* Required work: All lines of the records below that contain the word "return" must be listed.

* Available records:
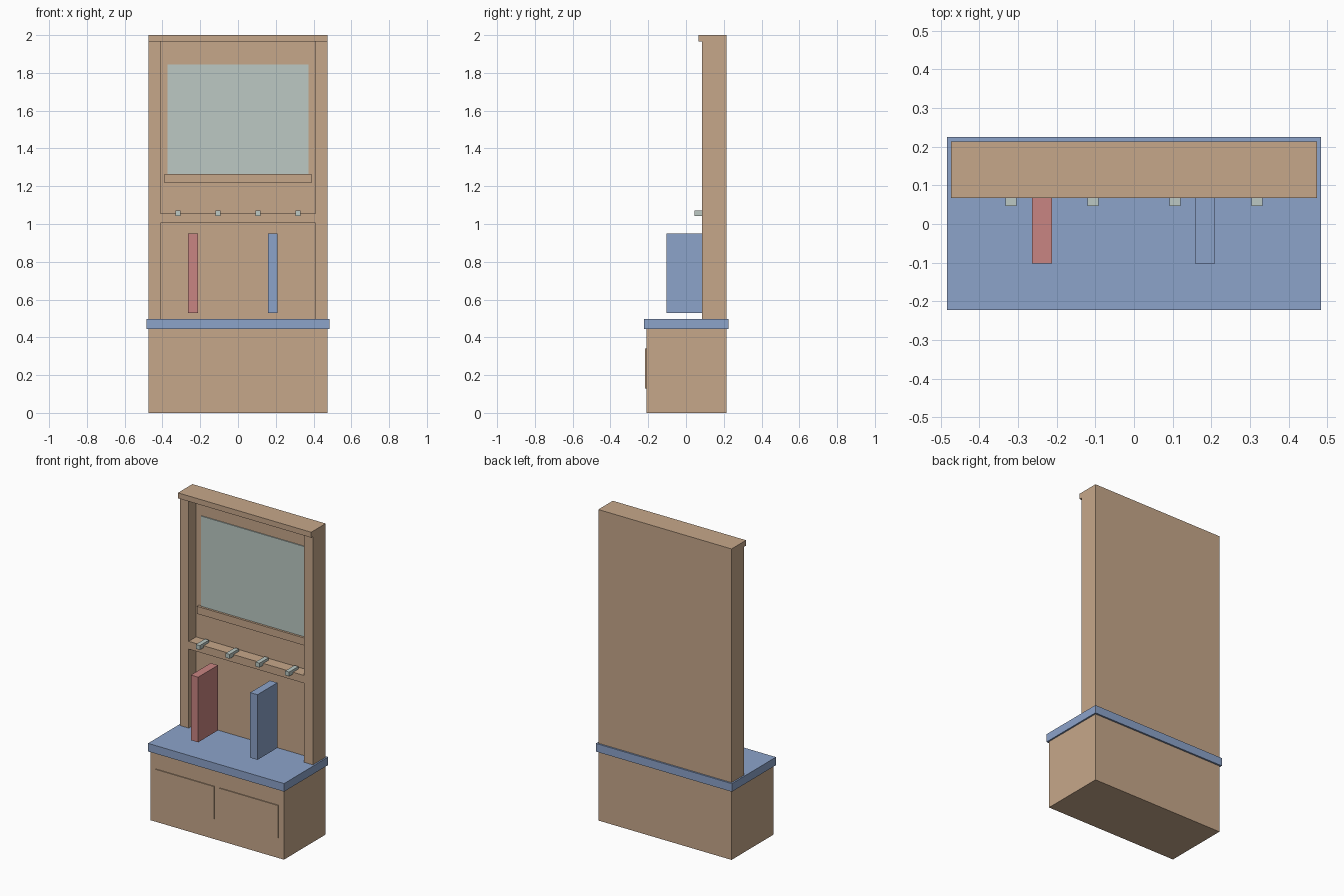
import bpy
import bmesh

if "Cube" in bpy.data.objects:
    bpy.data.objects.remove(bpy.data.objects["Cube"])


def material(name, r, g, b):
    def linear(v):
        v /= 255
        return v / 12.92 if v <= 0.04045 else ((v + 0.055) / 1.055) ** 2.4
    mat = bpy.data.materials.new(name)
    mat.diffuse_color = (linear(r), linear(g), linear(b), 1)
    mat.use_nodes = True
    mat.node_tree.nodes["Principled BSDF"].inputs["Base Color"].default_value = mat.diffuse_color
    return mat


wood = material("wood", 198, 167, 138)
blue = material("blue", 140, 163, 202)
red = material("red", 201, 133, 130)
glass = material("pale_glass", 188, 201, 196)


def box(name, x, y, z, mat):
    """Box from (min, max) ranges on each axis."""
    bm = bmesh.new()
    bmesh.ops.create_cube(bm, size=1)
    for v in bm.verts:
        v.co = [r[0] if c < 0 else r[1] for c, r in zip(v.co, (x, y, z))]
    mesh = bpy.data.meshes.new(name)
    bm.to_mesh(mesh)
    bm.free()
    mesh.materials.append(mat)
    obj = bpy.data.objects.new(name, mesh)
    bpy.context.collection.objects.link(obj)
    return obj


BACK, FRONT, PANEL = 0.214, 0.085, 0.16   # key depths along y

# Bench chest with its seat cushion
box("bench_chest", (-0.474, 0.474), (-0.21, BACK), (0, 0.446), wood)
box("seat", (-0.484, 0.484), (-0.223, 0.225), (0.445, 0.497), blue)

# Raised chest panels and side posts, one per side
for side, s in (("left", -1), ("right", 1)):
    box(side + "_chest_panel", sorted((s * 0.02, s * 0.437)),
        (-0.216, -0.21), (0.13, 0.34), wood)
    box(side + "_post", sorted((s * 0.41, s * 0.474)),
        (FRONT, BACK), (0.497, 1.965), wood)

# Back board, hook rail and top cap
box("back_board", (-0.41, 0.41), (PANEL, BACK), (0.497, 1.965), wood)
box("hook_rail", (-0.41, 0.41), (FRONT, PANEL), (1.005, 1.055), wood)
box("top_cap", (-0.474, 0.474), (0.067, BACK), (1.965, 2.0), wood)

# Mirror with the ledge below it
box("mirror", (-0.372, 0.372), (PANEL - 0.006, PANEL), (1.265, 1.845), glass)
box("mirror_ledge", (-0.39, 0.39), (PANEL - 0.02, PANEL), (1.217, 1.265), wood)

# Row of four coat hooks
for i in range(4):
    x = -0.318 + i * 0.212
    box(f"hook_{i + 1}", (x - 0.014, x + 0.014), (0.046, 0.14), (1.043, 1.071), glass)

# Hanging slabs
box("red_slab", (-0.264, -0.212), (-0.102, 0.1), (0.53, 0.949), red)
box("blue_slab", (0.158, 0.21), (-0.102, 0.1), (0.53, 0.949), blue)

---

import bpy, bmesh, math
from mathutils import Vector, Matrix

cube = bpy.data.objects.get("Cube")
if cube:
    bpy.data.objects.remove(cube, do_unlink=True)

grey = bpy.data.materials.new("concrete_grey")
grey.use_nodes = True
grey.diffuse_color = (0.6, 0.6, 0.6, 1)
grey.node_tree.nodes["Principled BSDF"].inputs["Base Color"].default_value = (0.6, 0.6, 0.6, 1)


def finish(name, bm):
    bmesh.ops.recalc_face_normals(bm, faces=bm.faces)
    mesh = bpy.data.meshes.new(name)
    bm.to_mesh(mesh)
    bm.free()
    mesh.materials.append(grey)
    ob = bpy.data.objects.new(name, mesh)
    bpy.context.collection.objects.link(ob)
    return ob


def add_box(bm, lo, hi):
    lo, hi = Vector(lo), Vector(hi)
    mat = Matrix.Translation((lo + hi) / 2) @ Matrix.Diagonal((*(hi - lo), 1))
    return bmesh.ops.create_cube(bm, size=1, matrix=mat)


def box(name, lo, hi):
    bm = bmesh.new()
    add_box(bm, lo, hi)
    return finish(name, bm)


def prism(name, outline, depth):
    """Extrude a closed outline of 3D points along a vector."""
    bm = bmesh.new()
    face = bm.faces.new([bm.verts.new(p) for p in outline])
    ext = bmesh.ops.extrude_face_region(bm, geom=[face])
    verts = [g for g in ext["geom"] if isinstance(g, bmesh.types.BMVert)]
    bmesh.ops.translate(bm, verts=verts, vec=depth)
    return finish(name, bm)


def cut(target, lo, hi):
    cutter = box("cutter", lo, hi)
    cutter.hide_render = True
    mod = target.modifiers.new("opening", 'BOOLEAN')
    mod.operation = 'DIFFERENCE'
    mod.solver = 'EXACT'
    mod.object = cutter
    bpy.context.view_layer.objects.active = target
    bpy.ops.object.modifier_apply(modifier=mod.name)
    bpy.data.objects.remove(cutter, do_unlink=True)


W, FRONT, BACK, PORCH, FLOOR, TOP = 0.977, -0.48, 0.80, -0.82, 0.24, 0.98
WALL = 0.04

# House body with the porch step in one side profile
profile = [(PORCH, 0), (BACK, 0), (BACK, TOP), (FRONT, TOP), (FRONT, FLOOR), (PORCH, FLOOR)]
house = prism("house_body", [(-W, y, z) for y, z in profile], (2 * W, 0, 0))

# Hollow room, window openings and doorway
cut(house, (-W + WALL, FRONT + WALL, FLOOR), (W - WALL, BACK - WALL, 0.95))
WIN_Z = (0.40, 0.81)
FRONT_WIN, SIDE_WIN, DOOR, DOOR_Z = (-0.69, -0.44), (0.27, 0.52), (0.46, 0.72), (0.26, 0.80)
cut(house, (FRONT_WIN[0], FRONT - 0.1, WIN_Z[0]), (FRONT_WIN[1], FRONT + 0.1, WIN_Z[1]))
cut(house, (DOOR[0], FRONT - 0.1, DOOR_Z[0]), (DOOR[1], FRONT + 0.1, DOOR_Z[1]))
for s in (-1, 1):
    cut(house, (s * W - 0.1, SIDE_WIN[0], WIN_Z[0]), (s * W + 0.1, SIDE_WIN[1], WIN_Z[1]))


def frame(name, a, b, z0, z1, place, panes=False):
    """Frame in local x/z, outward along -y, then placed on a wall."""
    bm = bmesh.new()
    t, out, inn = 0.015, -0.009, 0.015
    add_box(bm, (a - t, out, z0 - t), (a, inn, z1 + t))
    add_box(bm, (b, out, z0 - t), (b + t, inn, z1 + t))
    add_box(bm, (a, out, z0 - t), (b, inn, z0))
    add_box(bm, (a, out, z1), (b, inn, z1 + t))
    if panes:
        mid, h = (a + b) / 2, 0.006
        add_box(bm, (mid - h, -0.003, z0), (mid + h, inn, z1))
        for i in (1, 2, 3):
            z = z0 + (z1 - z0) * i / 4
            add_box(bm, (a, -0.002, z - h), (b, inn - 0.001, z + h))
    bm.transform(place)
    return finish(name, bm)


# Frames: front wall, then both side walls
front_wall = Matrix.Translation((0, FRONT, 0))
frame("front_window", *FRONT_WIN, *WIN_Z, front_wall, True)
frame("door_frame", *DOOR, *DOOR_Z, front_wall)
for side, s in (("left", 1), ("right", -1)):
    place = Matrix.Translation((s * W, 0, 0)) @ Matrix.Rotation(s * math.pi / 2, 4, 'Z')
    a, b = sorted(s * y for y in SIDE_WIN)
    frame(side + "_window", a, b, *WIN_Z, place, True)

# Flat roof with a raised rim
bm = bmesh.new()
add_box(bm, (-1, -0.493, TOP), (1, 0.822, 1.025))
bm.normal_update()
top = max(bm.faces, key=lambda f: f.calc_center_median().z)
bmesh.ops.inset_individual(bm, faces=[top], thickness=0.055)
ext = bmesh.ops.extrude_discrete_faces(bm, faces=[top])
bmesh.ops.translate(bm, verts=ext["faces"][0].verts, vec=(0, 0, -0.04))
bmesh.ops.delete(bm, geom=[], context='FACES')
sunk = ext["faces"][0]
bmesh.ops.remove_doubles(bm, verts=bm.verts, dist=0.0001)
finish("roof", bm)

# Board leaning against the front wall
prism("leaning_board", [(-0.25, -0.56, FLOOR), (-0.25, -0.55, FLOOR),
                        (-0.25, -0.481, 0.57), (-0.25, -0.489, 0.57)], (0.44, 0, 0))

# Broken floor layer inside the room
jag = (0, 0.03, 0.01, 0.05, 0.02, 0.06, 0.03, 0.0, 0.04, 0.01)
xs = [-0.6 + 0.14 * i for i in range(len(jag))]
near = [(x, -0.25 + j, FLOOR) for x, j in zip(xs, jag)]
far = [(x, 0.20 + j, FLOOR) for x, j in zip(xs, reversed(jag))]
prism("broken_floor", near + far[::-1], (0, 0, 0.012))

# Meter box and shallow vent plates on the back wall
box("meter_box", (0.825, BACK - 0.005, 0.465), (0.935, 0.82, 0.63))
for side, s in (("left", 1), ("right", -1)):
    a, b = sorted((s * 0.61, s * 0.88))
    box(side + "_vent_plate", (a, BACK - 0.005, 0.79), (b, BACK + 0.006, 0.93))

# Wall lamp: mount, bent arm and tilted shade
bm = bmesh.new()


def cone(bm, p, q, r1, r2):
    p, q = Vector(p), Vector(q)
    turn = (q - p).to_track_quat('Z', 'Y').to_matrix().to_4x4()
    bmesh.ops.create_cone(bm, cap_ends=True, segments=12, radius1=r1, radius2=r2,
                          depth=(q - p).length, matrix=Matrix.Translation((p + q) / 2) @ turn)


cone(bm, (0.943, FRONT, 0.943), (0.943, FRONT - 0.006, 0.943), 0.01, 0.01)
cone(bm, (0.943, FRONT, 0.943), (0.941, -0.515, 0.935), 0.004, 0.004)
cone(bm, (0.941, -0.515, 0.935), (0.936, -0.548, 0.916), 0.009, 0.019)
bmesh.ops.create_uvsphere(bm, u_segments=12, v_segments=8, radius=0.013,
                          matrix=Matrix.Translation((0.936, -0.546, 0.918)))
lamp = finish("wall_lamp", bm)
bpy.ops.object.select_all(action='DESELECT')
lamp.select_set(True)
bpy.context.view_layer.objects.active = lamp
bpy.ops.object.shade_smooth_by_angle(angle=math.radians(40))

* Response:
        return v / 12.92 if v <= 0.04045 else ((v + 0.055) / 1.055) ** 2.4
    return mat
    return obj
    return ob
    return bmesh.ops.create_cube(bm, size=1, matrix=mat)
    return finish(name, bm)
    return finish(name, bm)
    return finish(name, bm)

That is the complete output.